I participate in social media in pretty much all the ways, and most of the time when I’m on one or the other I see writers talking about how they’re supposed to be doing something else… probably writing. There are plenty of methods for blocking yourself from using Twitter, Facebook, Tumblr, Pinterest (you name it) but the easiest one is plain old self-control.
But lately I’ve come to question whether it’s actually necessary.
I love social media and use it to my advantage – and I don’t just mean directing readers to my books. I have a certain word count I want to hit every day when I’m drafting, and it’s rare that I actually hit it in one bang-out session. Typically about halfway through there’s a moment where I simply don’t feel like writing anymore. Sometimes I even know what’s going to happen next, but it doesn’t matter. The candle has been lit, yes, but it burned down to the end of the wick and all I’ve got left is the little nub of blue flame that’s about to be drowned in wax.
In other words, I’m just not on fire at that point.
Like all writers, there are times when I have to force myself to write. I actually make the announcement to the boyfriend, climb the stairs like Anne Boelyn at the Tower and treat opening my laptop like a reverse guillotine. It can be that hard.
Once I’m there, in front of the computer with the WIP up on a Word doc, I know I can’t walk away. I won’t have the fortitude to go through the process of putting myself in front of it again. But I also don’t want to make words when all I’m running on is that little tiny blue flame.
So, I open up a browser screen, and I see what everybody else is up to. Sometimes I just hit up Goodreads for a little bit and look at books I want to read. Sometimes I scroll through Tumblr, check Facebook for any notifications, hop on Twitter to commiserate with other writers.
And you know what? The laptop is already open. The Word doc is hovering behind the browser, letting me know that the word count for today isn’t hit yet. My flame rekindles as I give myself a little time away from the WIP, and when I return the next bit of dialogue is more natural than it would’ve been otherwise, the next step in the plot more evident than it would’ve been if I slapped something together for the sake of forward movement.
I didn’t leave my computer.
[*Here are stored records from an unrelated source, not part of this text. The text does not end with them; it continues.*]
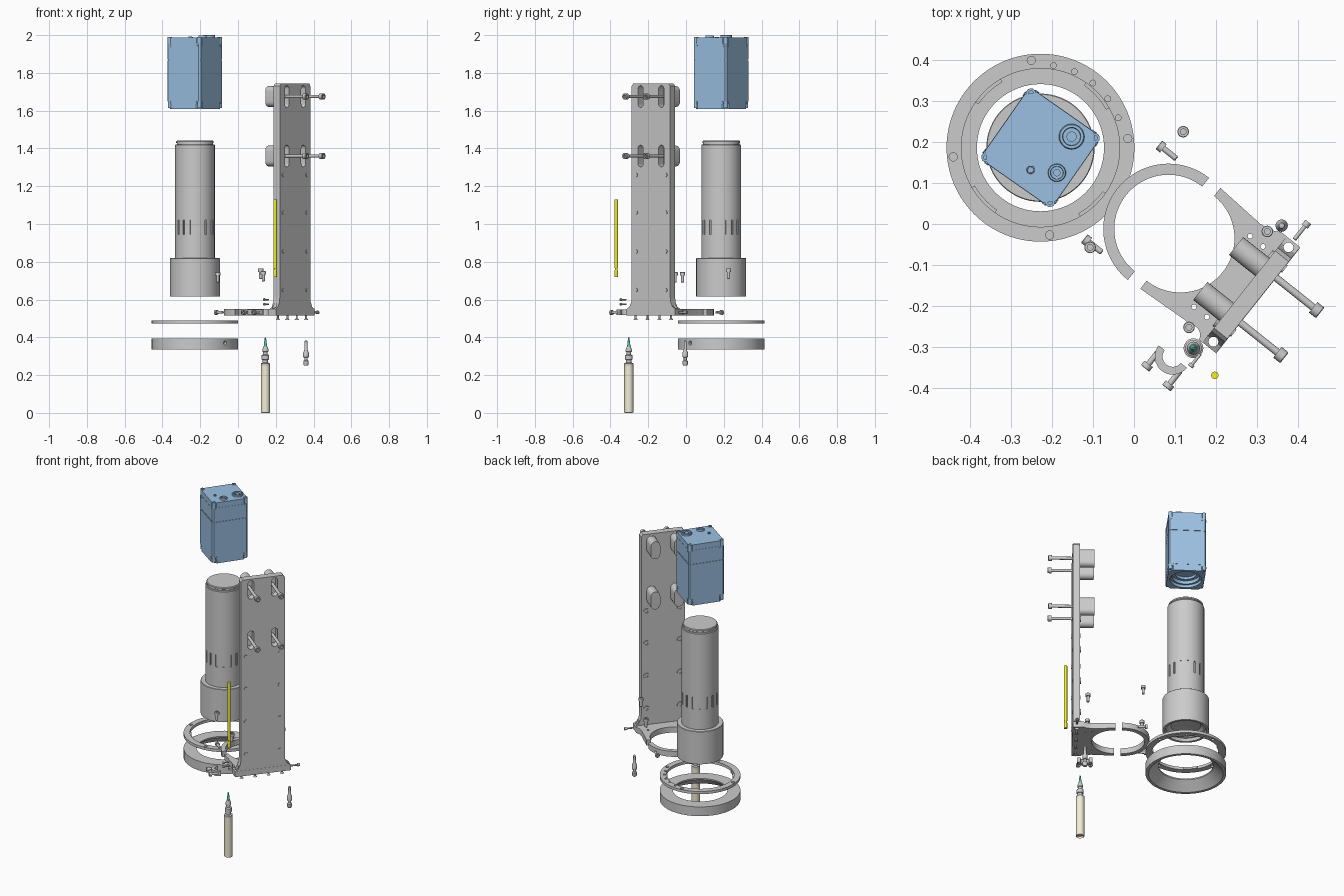
import bpy, bmesh
from math import pi, sin, cos, radians
from mathutils import Matrix, Vector

if "Cube" in bpy.data.objects:
    bpy.data.objects.remove(bpy.data.objects["Cube"])

# ---------- helpers ----------
MATS = {}
COLORS = dict(blue=(0.33, 0.53, 0.76, 1), yellow=(0.9, 0.88, 0.02, 1),
              cream=(0.9, 0.86, 0.68, 1), green=(0.08, 0.6, 0.42, 1))


def finish(name, bm, mat=Matrix(), color=None):
    bmesh.ops.recalc_face_normals(bm, faces=bm.faces)
    me = bpy.data.meshes.new(name)
    bm.to_mesh(me)
    bm.free()
    ob = bpy.data.objects.new(name, me)
    ob.matrix_world = mat
    bpy.context.collection.objects.link(ob)
    if color:
        if color not in MATS:
            MATS[color] = bpy.data.materials.new(color)
            MATS[color].diffuse_color = COLORS[color]
        me.materials.append(MATS[color])
    return ob


def prism(name, pts, z0, z1, mat=Matrix(), color=None):
    bm = bmesh.new()
    f = bm.faces.new([bm.verts.new((x, y, z0)) for x, y in pts])
    r = bmesh.ops.extrude_face_region(bm, geom=[f])
    bmesh.ops.translate(bm, vec=(0, 0, z1 - z0),
                        verts=[v for v in r['geom'] if isinstance(v, bmesh.types.BMVert)])
    return finish(name, bm, mat, color)


def lathe(name, prof, mat=Matrix(), color=None, seg=32):
    """Spin (radius, height) points about z; radius 0 closes the end."""
    bm = bmesh.new()
    rings = [[bm.verts.new((r * cos(2 * pi * i / seg), r * sin(2 * pi * i / seg), z)) for i in range(seg)]
             if r > 0 else [bm.verts.new((0, 0, z))] for r, z in prof]
    pairs = list(zip(rings, rings[1:]))
    if prof[0][0] > 0:
        pairs.append((rings[-1], rings[0]))
    for a, b in pairs:
        for i in range(seg):
            j = (i + 1) % seg
            q = [a[i], a[j], b[j], b[i]] if len(a) > 1 and len(b) > 1 else \
                [a[0], b[j], b[i]] if len(a) == 1 else [a[i], a[j], b[0]]
            bm.faces.new(q)
    return finish(name, bm, mat, color)


def rod(name, r, z0, z1, mat=Matrix(), color=None, seg=24):
    return lathe(name, [(0, z0), (r, z0), (r, z1), (0, z1)], mat, color, seg)


def cut(ob, cutters):
    for c in cutters:
        m = ob.modifiers.new('cut', 'BOOLEAN')
        m.operation, m.solver, m.object = 'DIFFERENCE', 'EXACT', c
        c.hide_render = True
    bpy.context.view_layer.update()
    me = bpy.data.meshes.new_from_object(ob.evaluated_get(bpy.context.evaluated_depsgraph_get()))
    ob.modifiers.clear()
    ob.data = me
    for c in cutters:
        bpy.data.objects.remove(c)


def arc(r, a0, a1, n=40, c=(0, 0)):
    return [(c[0] + r * cos(radians(a0 + (a1 - a0) * i / n)),
             c[1] + r * sin(radians(a0 + (a1 - a0) * i / n))) for i in range(n + 1)]


def stadium(w, h, c):
    d = (h - w) / 2
    return arc(w / 2, 0, 180, 12, (c[0], c[1] + d)) + arc(w / 2, 180, 360, 12, (c[0], c[1] - d))


def aim(loc, d):
    return Matrix.Translation(loc) @ Vector(d).to_track_quat('Z', 'Y').to_matrix().to_4x4()


def screw(name, head, d, length, r=0.007, hr=0.013, hh=0.014):
    """Socket screw: head end at `head`, shank pointing along d."""
    lathe(name, [(0, hh * .6), (hr * .5, hh * .6), (hr * .5, 0), (hr * .9, 0), (hr, hh * .1), (hr, hh),
                 (r, hh), (r, length - r * .3), (r * .7, length), (0, length)], aim(head, d), None, 20)


T = Matrix.Translation
ANG = radians(-38.5)
N = Vector((cos(ANG), sin(ANG), 0))      # away from the ring
U = Vector((-sin(ANG), cos(ANG), 0))     # along the plate
P = Vector((0.113, -0.035, 0))           # clamp centre
FRAME = T(P) @ Matrix.Rotation(ANG, 4, 'Z')
FACE = FRAME @ Matrix(((0, 0, 1, 0), (1, 0, 0, 0), (0, 1, 0, 0), (0, 0, 0, 1)))  # (u, z, n)


def at(n, u, z):
    return P + N * n + U * u + Vector((0, 0, z))


# ---------- mounting plate ----------
half = [(.165, .515), (.165, .55), (.145, .562), (.132, .59), (.13, .62), (.13, 1.73), (.12, 1.743)]
plate = prism('mounting_plate', half + [(-u, z) for u, z in reversed(half)], .2, .242, FACE)
slots = [(u, z) for u in (-.07, .07) for z in (1.675, 1.36)]
cut(plate, [prism('c', stadium(.036, .115, s), .15, .3, FACE) for s in slots] +
    [rod('c', .012, .5, .7, FRAME @ T((.22, s * .147, 0))) for s in (-1, 1)])
for u, z in slots:
    prism('sliding_pad', stadium(.056, .11, (u, z)), .118, .2, FACE)
    screw('long_bolt', at(.38, u, z), -N, .2, .009, .0165, .022)
for u in (-.1, .1):
    for z in (1.26, 1.06, .855, .65):
        rod('plate_screw', .011, .242, .246, FACE @ T((u, z, 0)))
        lathe('plate_bushing', [(.008, .194), (.018, .194), (.018, .2), (.008, .2)], FACE @ T((u, z, 0)))

# ---------- clamp bracket and its loose half ----------
side = [(.0, .157), (.131, .149), (.16, .153), (.183, .165), (.243, .165)]
bracket = prism('clamp_bracket', arc(.132, -90, 90) + side + [(n, -u) for n, u in reversed(side)],
                .515, .55, FRAME)
cut(bracket, [rod('c', .025, .4, .7, FRAME @ T((.165, -.17, 0)))] +
    [rod('c', .012, .4, .7, FRAME @ T((.22, s * .147, 0))) for s in (-1, 1)] +
    [rod('c', .006, .4, .7, FRAME @ T((n, s * .11, 0))) for s in (-1, 1) for n in (.13, .17)])
prism('clamp_half', arc(.159, 90, 270) + arc(.132, 270, 90), .515, .55, FRAME @ T((-.037, 0, 0)))
prism('small_clamp_half', arc(.044, 180, 360, 20) + arc(.025, 360, 180, 20), .517, .547,
      FRAME @ T((.165, -.237, 0)))

# ---------- loose screws ----------
for u in (-.146, .146):
    screw('clamp_screw', at(-.183, u * 1.0, .532), N, .055)
for x, y in ((.027, -.352), (.079, -.4)):
    screw('small_clamp_screw', (x, y, .532), U, .055)
screw('side_screw', (.425, .005, .532), -U, .055, .005, .009)
for z in (.575, .6):
    screw('tiny_screw', (.137, -.348, z), U, .04, .004, .007, .008)
for x, y, z in ((-.107, -.057, .745), (.12, .225, .765), (.325, -.018, .745), (.134, -.252, .75)):
    screw('vertical_screw', (x, y, z), (0, 0, -1), .055, .008, .014, .018)
for u in (-.12, -.04, .04, .12):
    lathe('countersunk_screw', [(0, .493), (.011, .493), (.005, .501), (.005, .525), (0, .525)],
          FRAME @ T((.221, u, 0)), None, 20)

# spring plunger under the bracket
lathe('plunger', [(0, .25), (.01, .25), (.014, .258), (.014, .275), (.008, .28), (.008, .292), (.015, .296),
                  (.015, .318), (.008, .335), (.007, .38), (0, .385)], T((.36, -.004, 0)))

# ---------- yellow rod ----------
lathe('yellow_rod', [(0, .72), (.009, .72), (.009, .755), (.007, .758), (.007, .765), (.009, .768),
                     (.009, 1.13), (0, 1.13)], T((.197, -.369, 0)), 'yellow')

# ---------- pen light ----------
PEN = T((.145, -.303, 0))
lathe('pen_body', [(0, .012), (.018, .012), (.02, 0), (.024, .003), (.024, .25), (0, .25)], PEN, 'cream')
lathe('pen_collar', [(0, .25), (.024, .25), (.024, .262), (.015, .266), (.015, .28), (.02, .283), (.02, .305),
                     (.012, .31), (.012, .322), (.016, .325), (.016, .335), (.01, .352), (0, .352)], PEN)
lathe('pen_tip', [(0, .35), (.009, .35), (.007, .37), (.003, .4), (0, .4)], PEN, 'green')

# ---------- lens barrel ----------
AX = T((-.228, .186, 0))
lens = lathe('lens_barrel', [(0, .66), (.085, .65), (.1, .635), (.112, .632), (.118, .615), (.132, .615),
                             (.132, .818), (.13, .82), (.105, .82), (.105, 1.418), (.102, 1.422), (.096, 1.422),
                             (.096, 1.428), (.099, 1.43), (.099, 1.438), (.095, 1.442), (0, 1.442)], AX, None, 64)
cut(lens, [prism('c', [(.098, -.005), (.12, -.005), (.12, .005), (.098, .005)], .945, 1.02,
                 AX @ Matrix.Rotation(2 * pi * (i + .5) / 16, 4, 'Z')) for i in range(16)])

# ---------- light rings ----------
upper = lathe('ring_upper', [(.193, .473), (.229, .473), (.229, .49), (.193, .49)], AX, None, 96)
holes = [(6 + 90 * k, .214, .01) for k in range(4)] + [(21 + 15 * k, .203, .007) for k in range(5)]
cut(upper, [rod('c', r, .4, .55, AX @ T((d * cos(radians(a)), d * sin(radians(a)), 0)), None, 16)
            for a, d, r in holes])
for k in range(4):
    prism('ring_tab', arc(.196, 30 + 90 * k, 55 + 90 * k, 12) + arc(.185, 55 + 90 * k, 30 + 90 * k, 12),
          .473, .485, AX)
lower = lathe('ring_lower', [(.212, .335), (.229, .335), (.229, .393), (.155, .393), (.155, .385)], AX, None, 96)
cut(lower, [rod('c', .011, .212, .3, AX @ T((0, 0, .37)) @ aim((0, 0, 0), (cos(a), sin(a), 0)), None, 16)
            for a in (-.8,)])

# ---------- camera housing ----------
CAM = AX @ Matrix.Rotation(radians(-35), 4, 'Z')


def square(s, c):
    q = [(s, -s + c), (s, s - c), (s - c, s), (-s + c, s), (-s, s - c), (-s, -s + c), (-s + c, -s), (s - c, -s)]
    return q


cavity = [(0, 1.66), (.06, 1.66), (.06, 1.645), (.078, 1.645), (.078, 1.625), (.09, 1.625), (.09, 1.6), (0, 1.6)]
foot = prism('camera_foot', square(.106, .026), 1.608, 1.648, CAM, 'blue')
body = prism('camera_body', square(.107, .008), 1.648, 1.866, CAM, 'blue')
for part in (foot, body):
    cut(part, [lathe('c', cavity, CAM, None, 48)])
prism('camera_seam', square(.104, .008), 1.866, 1.871, CAM, 'blue')
prism('camera_cover', square(.107, .008), 1.871, 1.955, CAM, 'blue')
prism('camera_lid', square(.106, .022), 1.955, 1.988, CAM, 'blue')
for sx in (-1, 1):
    for sy in (-1, 1):
        c = CAM @ T((sx * .095, sy * .095, 0))
        lathe('camera_lid_screw', [(0, 1.984), (.006, 1.984), (.006, 1.991), (.012, 1.991), (.012, 1.95), (0, 1.95)],
              c, 'blue', 20)
        rod('camera_foot_screw', .011, 1.615, 1.65, c, 'blue')
for k in range(4):
    m = CAM @ Matrix.Rotation(k * pi / 2, 4, 'Z')
    for y in (-.085, .085):
        for z in (1.64, 1.945):
            rod('camera_side_stud', .006, .104, .109, m @ T((0, y, z)) @ aim((0, 0, 0), (1, 0, 0)), 'blue', 12)
# connectors on the lid
for x, y, r, h in ((-.152, .213, .031, 2.0), (-.188, .125, .022, 1.997), (-.252, .132, .01, 1.992)):
    c = T((x, y, 0))
    lathe('connector', [(0, 1.987), (r * .68, 1.987), (r * .72, h), (r * .93, h), (r, h - .003), (r, 1.985),
                        (0, 1.985)], c, 'blue')
    rod('connector_core', r * .4, 1.986, h - .004, c, 'blue')

# ---------- shading ----------
bpy.ops.object.select_all(action='SELECT')
bpy.context.view_layer.objects.active = plate
bpy.ops.object.shade_smooth_by_angle()

for m in bpy.data.materials:
    if m.users and not m.is_grease_pencil:
        m.use_nodes = True
        m.node_tree.nodes["Principled BSDF"].inputs["Base Color"].default_value = m.diffuse_color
I don’t have to force myself to sit back down in front of it. It wasn’t a rabbit hole of distraction, but a much needed regroup – one I take everyday.
So don’t treat social media like the anathema to your creativity. It might be the gasp of oxygen that you need.